The stock market should begin to reflect these changes. The stock market declined modestly after the big gains of 2013, with the TOPIX shedding 3.1 percent, but overall company performance exceeded expectations, and the aftereffects of the consumption tax increase were not as bad as many had feared. Mergers and acquisitions activity is accelerating cost reduction. Restructuring and consolidation mean that the Japanese export sector is now more streamlined to compete globally again. Companies have learned lessons from their M&A failures in the late 90s. They have been disposing of noncore assets and shifting to local production in order to accommodate extreme volatility in the yen. Companies now have the operational/financial strength to maintain prices even at the extremely high JPY levels seen before Abenomics.

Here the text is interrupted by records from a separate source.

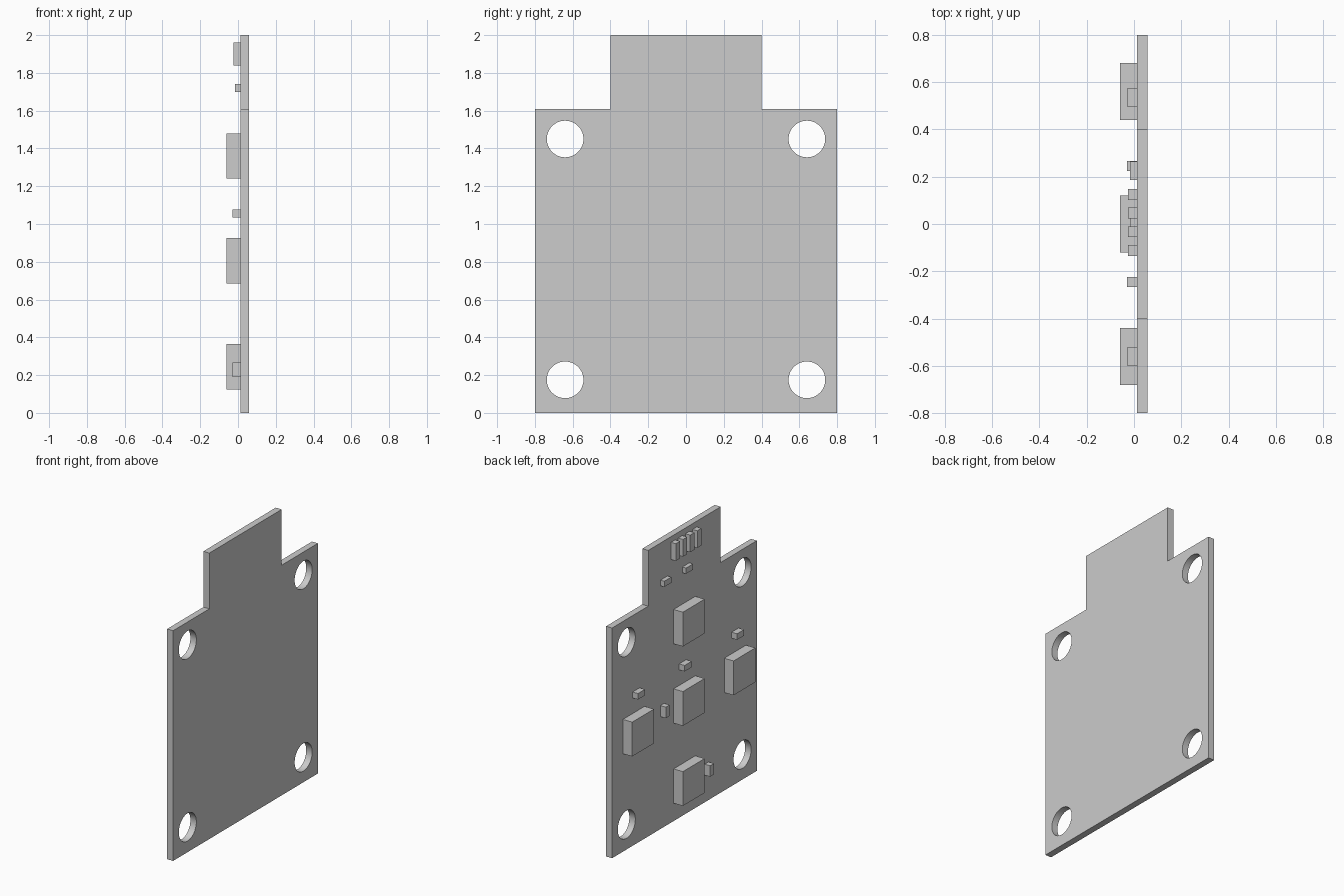
import bpy
import bmesh
import math
from mathutils import Matrix

cube = bpy.data.objects.get("Cube")
if cube:
    bpy.data.objects.remove(cube, do_unlink=True)

BACK, FACE = 0.058, 0.012   # the two sides of the board along x

grey = bpy.data.materials.new("light_grey")
grey.use_nodes = True
grey.diffuse_color = (0.604, 0.604, 0.604, 1)
grey.node_tree.nodes["Principled BSDF"].inputs["Base Color"].default_value = grey.diffuse_color


def add_object(name, bm):
    bmesh.ops.recalc_face_normals(bm, faces=bm.faces)
    mesh = bpy.data.meshes.new(name)
    bm.to_mesh(mesh)
    bm.free()
    mesh.materials.append(grey)
    obj = bpy.data.objects.new(name, mesh)
    bpy.context.collection.objects.link(obj)
    return obj


def component(name, y, z, width, height, front):
    """Box standing on the component side, reaching out to x = front."""
    bm = bmesh.new()
    place = Matrix.Translation(((FACE + front) / 2, y, z))
    size = Matrix.Diagonal((FACE - front, width, height, 1))
    bmesh.ops.create_cube(bm, size=1, matrix=place @ size)
    return add_object(name, bm)


# Board: stepped outline with a narrow tab on top
half = [(0.8, 0), (0.8, 1.61), (0.4, 1.61), (0.4, 2)]
outline = half + [(-y, z) for y, z in reversed(half)]
bm = bmesh.new()
face = bm.faces.new([bm.verts.new((FACE, y, z)) for y, z in outline])
side = bmesh.ops.extrude_face_region(bm, geom=[face])
moved = [v for v in side["geom"] if isinstance(v, bmesh.types.BMVert)]
bmesh.ops.translate(bm, verts=moved, vec=(BACK - FACE, 0, 0))
board = add_object("circuit_board", bm)

# Four mounting holes
bm = bmesh.new()
for y in (-0.64, 0.64):
    for z in (0.175, 1.45):
        place = Matrix.Translation((0.035, y, z)) @ Matrix.Rotation(math.pi / 2, 4, "Y")
        bmesh.ops.create_cone(bm, cap_ends=True, segments=48, radius1=0.097,
                              radius2=0.097, depth=0.2, matrix=place)
cutter = add_object("hole_cutter", bm)
cutter.hide_render = True
cut = board.modifiers.new("mounting_holes", "BOOLEAN")
cut.operation = "DIFFERENCE"
cut.solver = "EXACT"
cut.object = cutter
bpy.context.view_layer.objects.active = board
board.select_set(True)
bpy.ops.object.modifier_apply(modifier=cut.name)
bpy.data.objects.remove(cutter, do_unlink=True)
bpy.ops.object.shade_smooth_by_angle(angle=math.radians(30))

# Large square chips in a cross
for name, y, z in (("top", 0, 1.36), ("centre", 0, 0.805), ("bottom", 0, 0.245),
                   ("rear", 0.56, 0.805), ("front", -0.56, 0.805)):
    component(name + "_chip", y, z, 0.24, 0.24, -0.06)

# Small parts lying flat above the middle row
for i, y in enumerate((0.535, 0.02, -0.56)):
    component(f"flat_resistor_{i + 1}", y, 1.055, 0.077, 0.042, -0.03)

# Small parts standing upright beside the chips
for i, (y, z) in enumerate(((0.245, 0.825), (-0.245, 0.228))):
    component(f"upright_resistor_{i + 1}", y, z, 0.042, 0.077, -0.03)

# Pair of low parts below the connector
for i, y in enumerate((0.225, -0.015)):
    component(f"low_capacitor_{i + 1}", y, 1.72, 0.077, 0.04, -0.017)

# Row of connector contacts on the tab
for i in range(4):
    component(f"contact_{i + 1}", 0.125 - 0.079 * i, 1.90, 0.046, 0.12, -0.025)
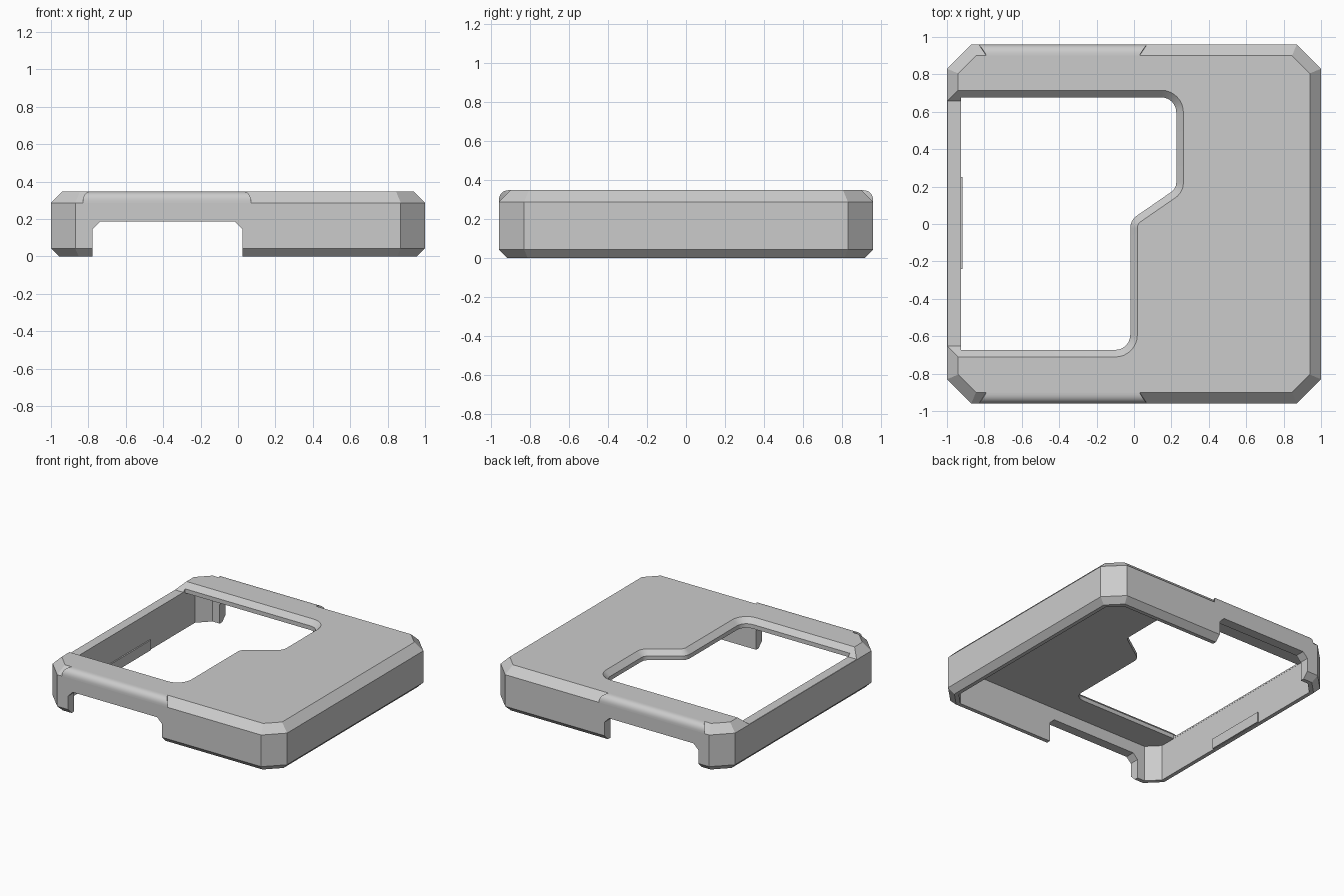
import bpy, bmesh, math
from mathutils import Vector

default = bpy.data.objects.get("Cube")
if default:
    bpy.data.objects.remove(default, do_unlink=True)

grey = bpy.data.materials.new("plain grey")
grey.use_nodes = True
colour = (0.6, 0.6, 0.6, 1)
grey.diffuse_color = colour
grey.node_tree.nodes["Principled BSDF"].inputs["Base Color"].default_value = colour


def outline(corners, offset, steps=8):
    """Counter-clockwise (x, y, radius) corners, rounded and grown by offset."""
    points = []
    for i, (x, y, r) in enumerate(corners):
        p = Vector((x, y))
        before = (p - Vector(corners[i - 1][:2])).normalized()
        after = (Vector(corners[(i + 1) % len(corners)][:2]) - p).normalized()
        n1, n2 = Vector((before.y, -before.x)), Vector((after.y, -after.x))
        miter = (n1 + n2) / (1 + n1.dot(n2))
        if r == 0:
            points.append(p + miter * offset)
            continue
        turn = 1 if before.cross(after) > 0 else -1
        centre = p - miter * r * turn
        for k in range(steps + 1):
            n = n1.slerp(n2, k / steps)
            points.append(centre + n * (turn * r + offset))
    return points


def make(name, rings, solid=True):
    """Skin a stack of equal-length 3D rings, or open strips if not solid."""
    bm = bmesh.new()
    rows = [[bm.verts.new(v) for v in ring] for ring in rings]
    n = len(rows[0])
    for low, high in zip(rows, rows[1:]):
        for i in range(n if solid else n - 1):
            j = (i + 1) % n
            bm.faces.new((low[i], low[j], high[j], high[i]))
    if solid:
        bm.faces.new(rows[0])
        bm.faces.new(rows[-1])
    else:
        bmesh.ops.remove_doubles(bm, verts=bm.verts, dist=0.0001)
    bmesh.ops.recalc_face_normals(bm, faces=bm.faces)
    if not solid and sum(f.normal.z * f.calc_area() for f in bm.faces) < 0:
        bmesh.ops.reverse_faces(bm, faces=bm.faces)
    mesh = bpy.data.meshes.new(name)
    bm.to_mesh(mesh)
    bm.free()
    mesh.materials.append(grey)
    obj = bpy.data.objects.new(name, mesh)
    bpy.context.collection.objects.link(obj)
    return obj


def stack(name, corners, levels):
    return make(name, [[(p.x, p.y, z) for p in outline(corners, d)] for z, d in levels])


def cut(target, cutter):
    mod = target.modifiers.new("cut", "BOOLEAN")
    mod.operation, mod.solver, mod.object = "DIFFERENCE", "EXACT", cutter
    bpy.context.view_layer.objects.active = target
    bpy.ops.object.modifier_apply(modifier=mod.name)
    bpy.data.objects.remove(cutter, do_unlink=True)


def smooth(obj, angle):
    bpy.ops.object.select_all(action="DESELECT")
    obj.select_set(True)
    bpy.context.view_layer.objects.active = obj
    bpy.ops.object.shade_smooth_by_angle(angle=math.radians(angle))


# Chamfered shell with clipped corners
W, D, C = 1.0, 0.96, 0.13
SHOULDER, TOP, R = 0.287, 0.347, 0.06
octagon = [(-W + C, -D, 0), (W - C, -D, 0), (W, -D + C, 0), (W, D - C, 0),
           (W - C, D, 0), (-W + C, D, 0), (-W, D - C, 0), (-W, -D + C, 0)]
shell = stack("case_shell", octagon, [(0, -0.043), (0.043, 0), (SHOULDER, 0), (TOP, -R)])

# Hollow inside, open at the bottom
cut(shell, stack("hollow", octagon, [(-0.1, -0.073), (0.277, -0.073)]))


# Bevelled top window running out over the side wall, with an upright lip below
def window(left):
    return [(left, -0.673, 0), (-0.02, -0.673, 0.08), (-0.02, 0.02, 0.08),
            (0.226, 0.19, 0.06), (0.226, 0.677, 0.08), (left, 0.677, 0)]


cut(shell, stack("window_bevel", window(-1.2), [(0.289, -0.02), (0.369, 0.06)]))
cut(shell, stack("window_lip", window(-0.926), [(0.2, 0), (0.309, 0)]))

# Notches through the front and back walls
notch = [(-0.777, -0.1), (0.023, -0.1), (0.023, 0.147), (-0.017, 0.187),
         (-0.737, 0.187), (-0.777, 0.147)]
cut(shell, make("notch", [[(x, y, z) for x, z in notch] for y in (-1.2, 1.2)]))
smooth(shell, 20)

# Rounded edge bulges on the front and back, their end faces dying into the chamfer
for name, side in (("front_rounded_edge", -1), ("back_rounded_edge", 1)):
    rings = []
    for end, on_chamfer in ((-1, True), (-1, False), (1, False), (1, True)):
        ring = []
        for k in range(13):
            t = k / 12
            if on_chamfer:
                out, up, x = 1 - t, t, 0.45 - 0.04 * t
            else:
                c, s = max(0, math.cos(t * math.pi / 2)), math.sin(t * math.pi / 2)
                out, up, x = c ** 0.8, s ** 0.8, 0.41 + 0.04 * c
            ring.append((-0.38 + end * x, side * (D - R + R * out), SHOULDER + R * up))
        rings.append(ring)
    smooth(make(name, rings, solid=False), 30)

# Small catch inside the low side wall
catch = [(-0.935, -0.24, 0), (-0.917, -0.24, 0), (-0.917, 0.25, 0), (-0.935, 0.25, 0)]
stack("inner_catch", catch, [(0.002, 0), (0.08, 0)])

Following corporate Japans cost reductions, return on equity is likely to reach 10 percent on average in 2015, and we forecast that about 30 percent of all public companies will post historically high earnings.
The change in corporate management is accelerating too. In particular, shareholder returns in the form of dividends and stock buybacks are gathering pace. This shows confidence by management regarding the future along with changing attitudes toward return on equity, a metric on which Japan Inc. had previously compared unfavorably with international peers. With the setting up of the Stewardship Code, which calls on shareholders to engage more actively with company management and disclose how they vote on proxy issues, and the establishment of a new, ROE-based index, the JPX400, corporate management attitudes toward shareholder return are slowly moving closer to those of their international peers.
In the medium term, investors in Japan will need to closely monitor the potentially sensitive foreign affairs within Asia. The relationship between the U.S. and China has many implications for Japan and for all of Asia.
China is facing deep-seated structural problems, such as investment-driven growth and an expanding shadow banking system. It seems that it will take time to resolve these issues, and there may be no short-term solution. Although the importance of China as a manufacturing base is decreasing for Japanese companies, the country remains a crucial market because of its geographical location and position as a close cultural relative. In principle, investors welcome Chinas structural shift toward consumer-driven economic growth. However, we are concerned that this shift is taking place too fast and could have a negative impact on Japanese companies.
Although top-down monetary and fiscal policy played a leading role in the Japanese stock market in 2013, the focus on business-to-business disparity means that stock selection will be a key theme in 2014. The Made in Japan brand will continue to appeal to an emerging Asian middle class, and we will see the revival of streamlined domestic companies that took measures to combat deflation. Japanese brands will not sweep the Asian region as they did the world market in previous decades, but businesses that provide goods related to daily necessities, services and infrastructure will have good opportunities for growth.
The Japanese economy has suffered a nearly 25-year downtrend, from the collapse of the bubble economy in the early 90s to the subsequent deflationary period. This should finally be the year that Japan not only escapes from its long slump but also finally commences on a meaningful upward trend.
Hiroyasu Sato is a senior fund manager at Tokio Marine Asset Management Co. in Tokyo.